Prime Minister Ehud Olmert opened the weekly Cabinet meeting by addressing new allegations of corruption that are threatening to topple him from power. The scandal has dominated the news in Israel since police investigators made a sudden visit to the Prime Minister's official residence on Friday for questioning.

The investigation is under a gag order, but media reports say police suspect Mr. Olmert received bribes or illegal campaign contributions.

Mr. Olmert said the investigation has unleashed "a wave of rumors", which he described as "malicious and wicked." He said that when the facts become clear, they will lay the rumors to rest.

Mr. Olmert has been dogged by several scandals with regard to his conduct as an elected official before he became prime minister in 2006. The allegations include bribery, fraud and breach of trust, but he denies any wrongdoing and has never been convicted.

The new investigation highlights concerns that Mr. Olmert might be too weak to close a land-for-peace deal with the Palestinians.

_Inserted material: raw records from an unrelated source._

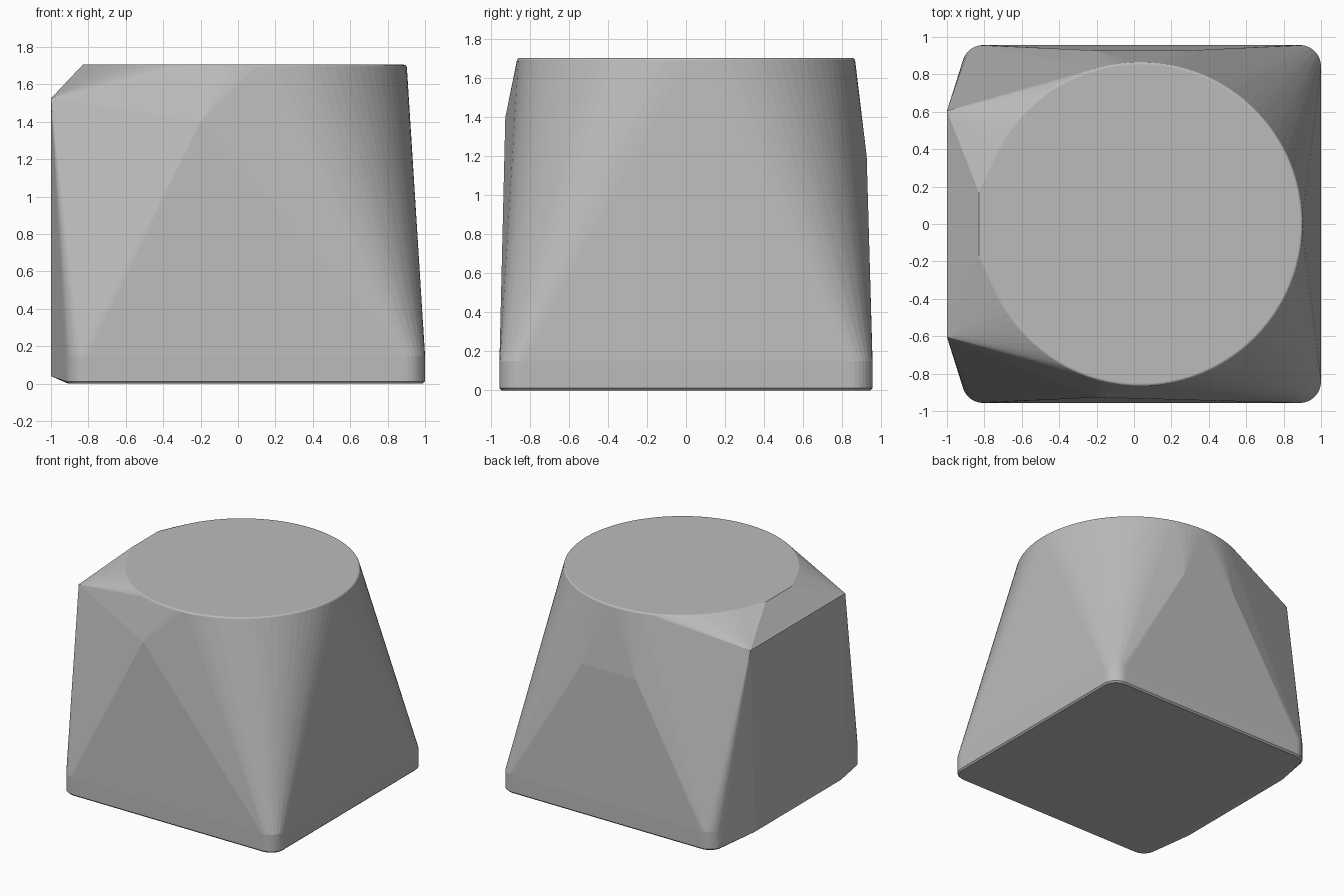
import bpy
import bmesh
from math import cos, sin, pi, radians

cube = bpy.data.objects.get("Cube")
if cube:
    bpy.data.objects.remove(cube)

grey = bpy.data.materials.new("light_grey")
grey.use_nodes = True
tone = (0.5, 0.5, 0.5, 1)
grey.diffuse_color = tone
grey.node_tree.nodes["Principled BSDF"].inputs["Base Color"].default_value = tone


def ring(x, radius, z, steps=96):
    return [(x + radius * cos(2 * pi * i / steps), radius * sin(2 * pi * i / steps), z)
            for i in range(steps)]


def rounded_rectangle(x0, x1, half_y, radius, z, inset=0, steps=8):
    points = []
    for corner in range(4):
        cx = x1 - radius if corner in (0, 3) else x0 + radius
        cy = (half_y - radius) * (1 if corner < 2 else -1)
        for i in range(steps + 1):
            a = pi / 2 * (corner + i / steps)
            points.append((cx + (radius - inset) * cos(a), cy + (radius - inset) * sin(a), z))
    return points


# Rounded base with a softened lower edge
points = rounded_rectangle(-0.92, 1, 0.957, 0.115, 0, 0.012)
for height in (0.012, 0.15):
    points += rounded_rectangle(-0.92, 1, 0.957, 0.115, height)

# Round top with a softened rim
for i in range(5):
    a = pi / 2 * i / 4
    points += ring(0.035, 0.853 + 0.015 * cos(a), 1.69 + 0.015 * sin(a))

# Raised side plate with a sloping shoulder, and the shallow front and back peaks
for side in (-1, 1):
    points += [(-1, side * 0.605, 1.525), (-1, side * 0.55, 0.04), (-0.83, side * 0.17, 1.705)]
points += [(-0.2, -0.927, 1.4), (-0.2, 0.927, 1.2), (0.28, 0.927, 1.2)]

# Skin stretched over all the parts
bm = bmesh.new()
for p in points:
    bm.verts.new(p)
hull = bmesh.ops.convex_hull(bm, input=bm.verts[:])
loose = {g for g in hull["geom_interior"] + hull["geom_unused"] if isinstance(g, bmesh.types.BMVert)}
bmesh.ops.delete(bm, geom=list(loose), context='VERTS')
bmesh.ops.dissolve_limit(bm, angle_limit=radians(0.2), verts=bm.verts[:], edges=bm.edges[:])
bmesh.ops.recalc_face_normals(bm, faces=bm.faces[:])
mesh = bpy.data.meshes.new("tapered_body")
bm.to_mesh(mesh)
bm.free()
mesh.materials.append(grey)
body = bpy.data.objects.new("tapered_body", mesh)
bpy.context.scene.collection.objects.link(body)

The scandal coincides with a visit by U.S. Secretary of State Condoleezza Rice, who is pushing for a peace agreement by the end of the year.

Mr. Olmert says he will continue to pursue peace with the Palestinians.

"I have an agenda as the prime minister of Israel," he said. "I intend to continue with this agenda and continue my job."

But opposition leaders are demanding Mr. Olmert's resignation, and Israel media say the new allegations are so serious that he may be forced to step down.